Your task ▸
Once you have read the entries, copy all of them exactly.
:: Provided entries
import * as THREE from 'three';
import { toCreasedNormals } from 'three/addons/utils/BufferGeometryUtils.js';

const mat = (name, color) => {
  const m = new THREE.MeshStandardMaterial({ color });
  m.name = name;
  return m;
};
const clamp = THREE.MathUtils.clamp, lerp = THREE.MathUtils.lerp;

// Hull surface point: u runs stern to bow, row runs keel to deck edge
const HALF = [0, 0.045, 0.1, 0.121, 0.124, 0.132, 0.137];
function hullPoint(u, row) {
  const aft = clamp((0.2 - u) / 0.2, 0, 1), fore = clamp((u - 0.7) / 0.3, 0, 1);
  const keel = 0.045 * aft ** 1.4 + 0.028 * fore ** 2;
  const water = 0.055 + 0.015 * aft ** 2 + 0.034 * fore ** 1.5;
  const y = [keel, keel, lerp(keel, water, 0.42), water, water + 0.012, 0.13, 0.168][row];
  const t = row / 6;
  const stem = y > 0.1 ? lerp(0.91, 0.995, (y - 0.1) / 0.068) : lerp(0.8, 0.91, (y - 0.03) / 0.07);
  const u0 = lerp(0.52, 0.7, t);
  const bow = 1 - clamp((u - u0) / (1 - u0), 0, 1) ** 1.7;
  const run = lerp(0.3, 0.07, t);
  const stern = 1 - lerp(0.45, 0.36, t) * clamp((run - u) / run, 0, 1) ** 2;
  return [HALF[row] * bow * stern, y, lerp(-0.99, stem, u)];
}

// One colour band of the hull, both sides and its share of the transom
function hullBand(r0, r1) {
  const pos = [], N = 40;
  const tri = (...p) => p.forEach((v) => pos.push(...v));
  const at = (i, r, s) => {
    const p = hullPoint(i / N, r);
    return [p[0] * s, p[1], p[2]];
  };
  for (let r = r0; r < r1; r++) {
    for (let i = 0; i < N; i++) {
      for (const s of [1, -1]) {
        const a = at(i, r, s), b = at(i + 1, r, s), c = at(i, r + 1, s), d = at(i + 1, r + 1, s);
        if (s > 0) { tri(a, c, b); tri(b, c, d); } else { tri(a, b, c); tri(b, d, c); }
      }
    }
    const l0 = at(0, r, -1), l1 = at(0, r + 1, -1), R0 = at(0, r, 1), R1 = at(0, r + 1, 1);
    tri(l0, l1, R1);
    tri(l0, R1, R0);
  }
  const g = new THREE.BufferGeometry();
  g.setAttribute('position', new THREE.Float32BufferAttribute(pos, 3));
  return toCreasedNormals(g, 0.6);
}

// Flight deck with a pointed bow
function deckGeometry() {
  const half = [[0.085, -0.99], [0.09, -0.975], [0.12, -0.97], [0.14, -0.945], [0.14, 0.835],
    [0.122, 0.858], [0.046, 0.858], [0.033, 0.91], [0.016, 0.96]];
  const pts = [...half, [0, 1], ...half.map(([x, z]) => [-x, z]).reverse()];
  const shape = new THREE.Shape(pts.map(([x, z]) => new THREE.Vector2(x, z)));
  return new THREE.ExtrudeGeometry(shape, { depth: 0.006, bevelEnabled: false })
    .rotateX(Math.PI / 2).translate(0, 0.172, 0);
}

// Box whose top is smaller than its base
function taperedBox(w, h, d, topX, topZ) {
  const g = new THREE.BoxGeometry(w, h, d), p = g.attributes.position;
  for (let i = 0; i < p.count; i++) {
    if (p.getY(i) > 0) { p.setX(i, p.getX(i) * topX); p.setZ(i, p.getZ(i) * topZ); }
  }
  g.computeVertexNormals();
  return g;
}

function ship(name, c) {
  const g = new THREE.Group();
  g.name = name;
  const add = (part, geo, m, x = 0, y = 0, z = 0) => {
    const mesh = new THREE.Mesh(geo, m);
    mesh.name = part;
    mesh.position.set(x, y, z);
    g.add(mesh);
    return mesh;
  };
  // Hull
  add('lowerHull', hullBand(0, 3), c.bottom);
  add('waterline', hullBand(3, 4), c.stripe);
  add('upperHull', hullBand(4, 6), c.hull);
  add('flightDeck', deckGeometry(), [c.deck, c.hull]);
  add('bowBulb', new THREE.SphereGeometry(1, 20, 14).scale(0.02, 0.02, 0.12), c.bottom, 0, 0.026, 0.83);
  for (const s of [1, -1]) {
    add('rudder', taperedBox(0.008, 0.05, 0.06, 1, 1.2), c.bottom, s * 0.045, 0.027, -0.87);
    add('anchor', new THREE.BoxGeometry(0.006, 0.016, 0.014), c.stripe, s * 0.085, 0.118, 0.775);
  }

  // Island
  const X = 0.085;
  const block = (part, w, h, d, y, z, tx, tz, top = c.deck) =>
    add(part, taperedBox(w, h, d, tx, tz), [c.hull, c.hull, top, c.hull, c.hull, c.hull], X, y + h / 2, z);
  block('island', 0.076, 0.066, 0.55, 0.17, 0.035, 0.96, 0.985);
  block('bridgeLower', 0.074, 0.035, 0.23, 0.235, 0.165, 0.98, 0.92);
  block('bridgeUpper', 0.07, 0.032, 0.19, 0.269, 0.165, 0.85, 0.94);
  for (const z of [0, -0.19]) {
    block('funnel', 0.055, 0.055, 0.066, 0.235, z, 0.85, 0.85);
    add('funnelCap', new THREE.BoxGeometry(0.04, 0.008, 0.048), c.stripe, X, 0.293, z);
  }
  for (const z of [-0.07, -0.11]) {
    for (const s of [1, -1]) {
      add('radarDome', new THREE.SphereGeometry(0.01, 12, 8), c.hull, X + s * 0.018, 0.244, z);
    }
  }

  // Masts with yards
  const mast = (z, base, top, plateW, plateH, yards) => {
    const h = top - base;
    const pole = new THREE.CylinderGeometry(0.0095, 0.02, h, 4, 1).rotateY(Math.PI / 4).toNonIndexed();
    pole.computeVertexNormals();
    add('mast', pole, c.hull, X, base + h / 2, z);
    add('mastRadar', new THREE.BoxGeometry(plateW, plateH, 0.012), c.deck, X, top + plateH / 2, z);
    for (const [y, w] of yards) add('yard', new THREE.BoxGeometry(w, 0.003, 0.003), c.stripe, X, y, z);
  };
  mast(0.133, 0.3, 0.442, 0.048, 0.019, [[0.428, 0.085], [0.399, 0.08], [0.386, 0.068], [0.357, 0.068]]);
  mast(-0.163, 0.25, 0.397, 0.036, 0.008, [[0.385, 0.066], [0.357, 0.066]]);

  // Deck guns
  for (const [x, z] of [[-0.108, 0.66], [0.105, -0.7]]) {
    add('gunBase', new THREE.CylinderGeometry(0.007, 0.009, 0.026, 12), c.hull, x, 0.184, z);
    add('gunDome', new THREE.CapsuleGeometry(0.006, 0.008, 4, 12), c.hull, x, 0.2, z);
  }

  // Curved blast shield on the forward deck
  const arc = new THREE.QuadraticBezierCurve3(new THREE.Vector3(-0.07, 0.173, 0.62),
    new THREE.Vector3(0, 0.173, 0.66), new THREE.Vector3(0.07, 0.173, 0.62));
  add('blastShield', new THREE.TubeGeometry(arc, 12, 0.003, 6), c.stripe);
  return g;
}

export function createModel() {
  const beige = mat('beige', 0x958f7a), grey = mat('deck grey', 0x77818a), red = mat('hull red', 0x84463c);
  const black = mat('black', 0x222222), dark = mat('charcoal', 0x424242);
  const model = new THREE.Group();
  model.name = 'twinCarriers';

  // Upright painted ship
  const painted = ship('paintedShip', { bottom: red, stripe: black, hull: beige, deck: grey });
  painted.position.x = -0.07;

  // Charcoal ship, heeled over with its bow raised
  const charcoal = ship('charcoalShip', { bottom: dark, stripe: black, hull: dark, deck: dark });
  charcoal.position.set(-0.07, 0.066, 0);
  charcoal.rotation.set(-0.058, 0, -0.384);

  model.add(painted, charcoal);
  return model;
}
::::
Exercise response ▸
import * as THREE from 'three';
import { toCreasedNormals } from 'three/addons/utils/BufferGeometryUtils.js';

const mat = (name, color) => {
  const m = new THREE.MeshStandardMaterial({ color });
  m.name = name;
  return m;
};
const clamp = THREE.MathUtils.clamp, lerp = THREE.MathUtils.lerp;

// Hull surface point: u runs stern to bow, row runs keel to deck edge
const HALF = [0, 0.045, 0.1, 0.121, 0.124, 0.132, 0.137];
function hullPoint(u, row) {
  const aft = clamp((0.2 - u) / 0.2, 0, 1), fore = clamp((u - 0.7) / 0.3, 0, 1);
  const keel = 0.045 * aft ** 1.4 + 0.028 * fore ** 2;
  const water = 0.055 + 0.015 * aft ** 2 + 0.034 * fore ** 1.5;
  const y = [keel, keel, lerp(keel, water, 0.42), water, water + 0.012, 0.13, 0.168][row];
  const t = row / 6;
  const stem = y > 0.1 ? lerp(0.91, 0.995, (y - 0.1) / 0.068) : lerp(0.8, 0.91, (y - 0.03) / 0.07);
  const u0 = lerp(0.52, 0.7, t);
  const bow = 1 - clamp((u - u0) / (1 - u0), 0, 1) ** 1.7;
  const run = lerp(0.3, 0.07, t);
  const stern = 1 - lerp(0.45, 0.36, t) * clamp((run - u) / run, 0, 1) ** 2;
  return [HALF[row] * bow * stern, y, lerp(-0.99, stem, u)];
}

// One colour band of the hull, both sides and its share of the transom
function hullBand(r0, r1) {
  const pos = [], N = 40;
  const tri = (...p) => p.forEach((v) => pos.push(...v));
  const at = (i, r, s) => {
    const p = hullPoint(i / N, r);
    return [p[0] * s, p[1], p[2]];
  };
  for (let r = r0; r < r1; r++) {
    for (let i = 0; i < N; i++) {
      for (const s of [1, -1]) {
        const a = at(i, r, s), b = at(i + 1, r, s), c = at(i, r + 1, s), d = at(i + 1, r + 1, s);
        if (s > 0) { tri(a, c, b); tri(b, c, d); } else { tri(a, b, c); tri(b, d, c); }
      }
    }
    const l0 = at(0, r, -1), l1 = at(0, r + 1, -1), R0 = at(0, r, 1), R1 = at(0, r + 1, 1);
    tri(l0, l1, R1);
    tri(l0, R1, R0);
  }
  const g = new THREE.BufferGeometry();
  g.setAttribute('position', new THREE.Float32BufferAttribute(pos, 3));
  return toCreasedNormals(g, 0.6);
}

// Flight deck with a pointed bow
function deckGeometry() {
  const half = [[0.085, -0.99], [0.09, -0.975], [0.12, -0.97], [0.14, -0.945], [0.14, 0.835],
    [0.122, 0.858], [0.046, 0.858], [0.033, 0.91], [0.016, 0.96]];
  const pts = [...half, [0, 1], ...half.map(([x, z]) => [-x, z]).reverse()];
  const shape = new THREE.Shape(pts.map(([x, z]) => new THREE.Vector2(x, z)));
  return new THREE.ExtrudeGeometry(shape, { depth: 0.006, bevelEnabled: false })
    .rotateX(Math.PI / 2).translate(0, 0.172, 0);
}

// Box whose top is smaller than its base
function taperedBox(w, h, d, topX, topZ) {
  const g = new THREE.BoxGeometry(w, h, d), p = g.attributes.position;
  for (let i = 0; i < p.count; i++) {
    if (p.getY(i) > 0) { p.setX(i, p.getX(i) * topX); p.setZ(i, p.getZ(i) * topZ); }
  }
  g.computeVertexNormals();
  return g;
}

function ship(name, c) {
  const g = new THREE.Group();
  g.name = name;
  const add = (part, geo, m, x = 0, y = 0, z = 0) => {
    const mesh = new THREE.Mesh(geo, m);
    mesh.name = part;
    mesh.position.set(x, y, z);
    g.add(mesh);
    return mesh;
  };
  // Hull
  add('lowerHull', hullBand(0, 3), c.bottom);
  add('waterline', hullBand(3, 4), c.stripe);
  add('upperHull', hullBand(4, 6), c.hull);
  add('flightDeck', deckGeometry(), [c.deck, c.hull]);
  add('bowBulb', new THREE.SphereGeometry(1, 20, 14).scale(0.02, 0.02, 0.12), c.bottom, 0, 0.026, 0.83);
  for (const s of [1, -1]) {
    add('rudder', taperedBox(0.008, 0.05, 0.06, 1, 1.2), c.bottom, s * 0.045, 0.027, -0.87);
    add('anchor', new THREE.BoxGeometry(0.006, 0.016, 0.014), c.stripe, s * 0.085, 0.118, 0.775);
  }

  // Island
  const X = 0.085;
  const block = (part, w, h, d, y, z, tx, tz, top = c.deck) =>
    add(part, taperedBox(w, h, d, tx, tz), [c.hull, c.hull, top, c.hull, c.hull, c.hull], X, y + h / 2, z);
  block('island', 0.076, 0.066, 0.55, 0.17, 0.035, 0.96, 0.985);
  block('bridgeLower', 0.074, 0.035, 0.23, 0.235, 0.165, 0.98, 0.92);
  block('bridgeUpper', 0.07, 0.032, 0.19, 0.269, 0.165, 0.85, 0.94);
  for (const z of [0, -0.19]) {
    block('funnel', 0.055, 0.055, 0.066, 0.235, z, 0.85, 0.85);
    add('funnelCap', new THREE.BoxGeometry(0.04, 0.008, 0.048), c.stripe, X, 0.293, z);
  }
  for (const z of [-0.07, -0.11]) {
    for (const s of [1, -1]) {
      add('radarDome', new THREE.SphereGeometry(0.01, 12, 8), c.hull, X + s * 0.018, 0.244, z);
    }
  }

  // Masts with yards
  const mast = (z, base, top, plateW, plateH, yards) => {
    const h = top - base;
    const pole = new THREE.CylinderGeometry(0.0095, 0.02, h, 4, 1).rotateY(Math.PI / 4).toNonIndexed();
    pole.computeVertexNormals();
    add('mast', pole, c.hull, X, base + h / 2, z);
    add('mastRadar', new THREE.BoxGeometry(plateW, plateH, 0.012), c.deck, X, top + plateH / 2, z);
    for (const [y, w] of yards) add('yard', new THREE.BoxGeometry(w, 0.003, 0.003), c.stripe, X, y, z);
  };
  mast(0.133, 0.3, 0.442, 0.048, 0.019, [[0.428, 0.085], [0.399, 0.08], [0.386, 0.068], [0.357, 0.068]]);
  mast(-0.163, 0.25, 0.397, 0.036, 0.008, [[0.385, 0.066], [0.357, 0.066]]);

  // Deck guns
  for (const [x, z] of [[-0.108, 0.66], [0.105, -0.7]]) {
    add('gunBase', new THREE.CylinderGeometry(0.007, 0.009, 0.026, 12), c.hull, x, 0.184, z);
    add('gunDome', new THREE.CapsuleGeometry(0.006, 0.008, 4, 12), c.hull, x, 0.2, z);
  }

  // Curved blast shield on the forward deck
  const arc = new THREE.QuadraticBezierCurve3(new THREE.Vector3(-0.07, 0.173, 0.62),
    new THREE.Vector3(0, 0.173, 0.66), new THREE.Vector3(0.07, 0.173, 0.62));
  add('blastShield', new THREE.TubeGeometry(arc, 12, 0.003, 6), c.stripe);
  return g;
}

export function createModel() {
  const beige = mat('beige', 0x958f7a), grey = mat('deck grey', 0x77818a), red = mat('hull red', 0x84463c);
  const black = mat('black', 0x222222), dark = mat('charcoal', 0x424242);
  const model = new THREE.Group();
  model.name = 'twinCarriers';

  // Upright painted ship
  const painted = ship('paintedShip', { bottom: red, stripe: black, hull: beige, deck: grey });
  painted.position.x = -0.07;

  // Charcoal ship, heeled over with its bow raised
  const charcoal = ship('charcoalShip', { bottom: dark, stripe: black, hull: dark, deck: dark });
  charcoal.position.set(-0.07, 0.066, 0);
  charcoal.rotation.set(-0.058, 0, -0.384);

  model.add(painted, charcoal);
  return model;
}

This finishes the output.